# Work to be completed:
Where the listing below has a line with "p.co = (y, z, 0, 1)", write out exactly that line and every line after it, stopping after the line with "# L-shaped frame: top rail and wall post".

# Material provided:

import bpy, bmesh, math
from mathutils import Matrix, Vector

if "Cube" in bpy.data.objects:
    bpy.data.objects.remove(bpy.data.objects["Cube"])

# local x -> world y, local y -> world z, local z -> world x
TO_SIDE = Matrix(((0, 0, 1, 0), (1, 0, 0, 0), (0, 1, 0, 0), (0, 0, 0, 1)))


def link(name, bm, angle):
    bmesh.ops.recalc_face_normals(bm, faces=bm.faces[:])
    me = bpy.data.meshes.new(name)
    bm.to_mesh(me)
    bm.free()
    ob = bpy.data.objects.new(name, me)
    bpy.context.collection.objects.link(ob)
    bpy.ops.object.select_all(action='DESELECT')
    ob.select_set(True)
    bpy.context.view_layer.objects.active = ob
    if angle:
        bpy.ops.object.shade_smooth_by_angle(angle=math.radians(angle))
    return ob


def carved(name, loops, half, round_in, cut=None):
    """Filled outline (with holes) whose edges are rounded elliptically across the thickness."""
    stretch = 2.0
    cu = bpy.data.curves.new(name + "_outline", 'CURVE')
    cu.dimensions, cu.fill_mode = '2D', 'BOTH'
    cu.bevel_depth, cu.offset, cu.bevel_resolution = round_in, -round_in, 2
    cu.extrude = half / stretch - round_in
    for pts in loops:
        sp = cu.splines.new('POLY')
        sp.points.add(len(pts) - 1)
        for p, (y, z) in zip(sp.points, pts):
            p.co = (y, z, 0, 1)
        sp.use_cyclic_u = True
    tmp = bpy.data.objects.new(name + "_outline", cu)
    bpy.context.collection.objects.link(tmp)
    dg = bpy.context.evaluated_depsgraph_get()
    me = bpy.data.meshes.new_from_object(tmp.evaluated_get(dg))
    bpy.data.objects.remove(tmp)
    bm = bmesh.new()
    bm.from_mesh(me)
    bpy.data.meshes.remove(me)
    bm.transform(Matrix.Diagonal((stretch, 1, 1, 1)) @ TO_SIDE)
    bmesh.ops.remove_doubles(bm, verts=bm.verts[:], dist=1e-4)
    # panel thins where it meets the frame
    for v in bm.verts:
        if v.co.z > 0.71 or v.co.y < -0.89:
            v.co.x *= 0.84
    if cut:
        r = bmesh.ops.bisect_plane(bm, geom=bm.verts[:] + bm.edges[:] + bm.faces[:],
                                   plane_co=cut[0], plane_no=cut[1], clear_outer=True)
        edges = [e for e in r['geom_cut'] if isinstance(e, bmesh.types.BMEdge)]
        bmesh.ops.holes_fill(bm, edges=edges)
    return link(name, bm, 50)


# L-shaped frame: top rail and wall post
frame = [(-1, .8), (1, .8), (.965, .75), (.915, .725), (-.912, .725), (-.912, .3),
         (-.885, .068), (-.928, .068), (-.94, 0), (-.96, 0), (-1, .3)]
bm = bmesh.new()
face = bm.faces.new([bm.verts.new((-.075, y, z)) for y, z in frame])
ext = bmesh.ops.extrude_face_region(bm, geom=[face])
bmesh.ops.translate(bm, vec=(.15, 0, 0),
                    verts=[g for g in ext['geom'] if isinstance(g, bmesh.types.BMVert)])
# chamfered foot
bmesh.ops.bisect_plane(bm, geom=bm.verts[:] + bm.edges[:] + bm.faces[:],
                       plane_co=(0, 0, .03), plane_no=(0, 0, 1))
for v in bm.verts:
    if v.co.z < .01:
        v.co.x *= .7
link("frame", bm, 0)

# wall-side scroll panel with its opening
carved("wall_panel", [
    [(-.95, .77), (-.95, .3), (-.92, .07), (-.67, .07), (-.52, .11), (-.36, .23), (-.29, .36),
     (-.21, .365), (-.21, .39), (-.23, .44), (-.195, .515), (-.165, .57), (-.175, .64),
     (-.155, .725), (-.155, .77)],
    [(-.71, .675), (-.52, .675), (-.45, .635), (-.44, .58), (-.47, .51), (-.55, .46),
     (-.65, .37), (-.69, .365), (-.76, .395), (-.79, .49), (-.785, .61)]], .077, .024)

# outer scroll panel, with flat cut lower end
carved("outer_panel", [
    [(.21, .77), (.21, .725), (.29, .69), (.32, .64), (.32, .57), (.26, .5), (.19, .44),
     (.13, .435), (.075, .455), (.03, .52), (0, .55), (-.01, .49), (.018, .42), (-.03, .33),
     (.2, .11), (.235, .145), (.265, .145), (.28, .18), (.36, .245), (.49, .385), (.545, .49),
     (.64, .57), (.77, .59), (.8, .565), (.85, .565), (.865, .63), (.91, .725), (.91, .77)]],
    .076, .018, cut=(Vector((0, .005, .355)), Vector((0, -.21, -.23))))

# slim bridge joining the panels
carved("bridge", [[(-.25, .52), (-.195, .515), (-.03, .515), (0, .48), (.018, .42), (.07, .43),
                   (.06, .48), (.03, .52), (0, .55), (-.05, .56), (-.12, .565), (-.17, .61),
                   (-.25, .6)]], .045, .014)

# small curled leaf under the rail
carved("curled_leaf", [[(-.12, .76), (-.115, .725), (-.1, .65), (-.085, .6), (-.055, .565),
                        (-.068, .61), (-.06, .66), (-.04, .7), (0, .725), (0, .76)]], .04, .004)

# Solution:
            p.co = (y, z, 0, 1)
        sp.use_cyclic_u = True
    tmp = bpy.data.objects.new(name + "_outline", cu)
    bpy.context.collection.objects.link(tmp)
    dg = bpy.context.evaluated_depsgraph_get()
    me = bpy.data.meshes.new_from_object(tmp.evaluated_get(dg))
    bpy.data.objects.remove(tmp)
    bm = bmesh.new()
    bm.from_mesh(me)
    bpy.data.meshes.remove(me)
    bm.transform(Matrix.Diagonal((stretch, 1, 1, 1)) @ TO_SIDE)
    bmesh.ops.remove_doubles(bm, verts=bm.verts[:], dist=1e-4)
    # panel thins where it meets the frame
    for v in bm.verts:
        if v.co.z > 0.71 or v.co.y < -0.89:
            v.co.x *= 0.84
    if cut:
        r = bmesh.ops.bisect_plane(bm, geom=bm.verts[:] + bm.edges[:] + bm.faces[:],
                                   plane_co=cut[0], plane_no=cut[1], clear_outer=True)
        edges = [e for e in r['geom_cut'] if isinstance(e, bmesh.types.BMEdge)]
        bmesh.ops.holes_fill(bm, edges=edges)
    return link(name, bm, 50)


# L-shaped frame: top rail and wall post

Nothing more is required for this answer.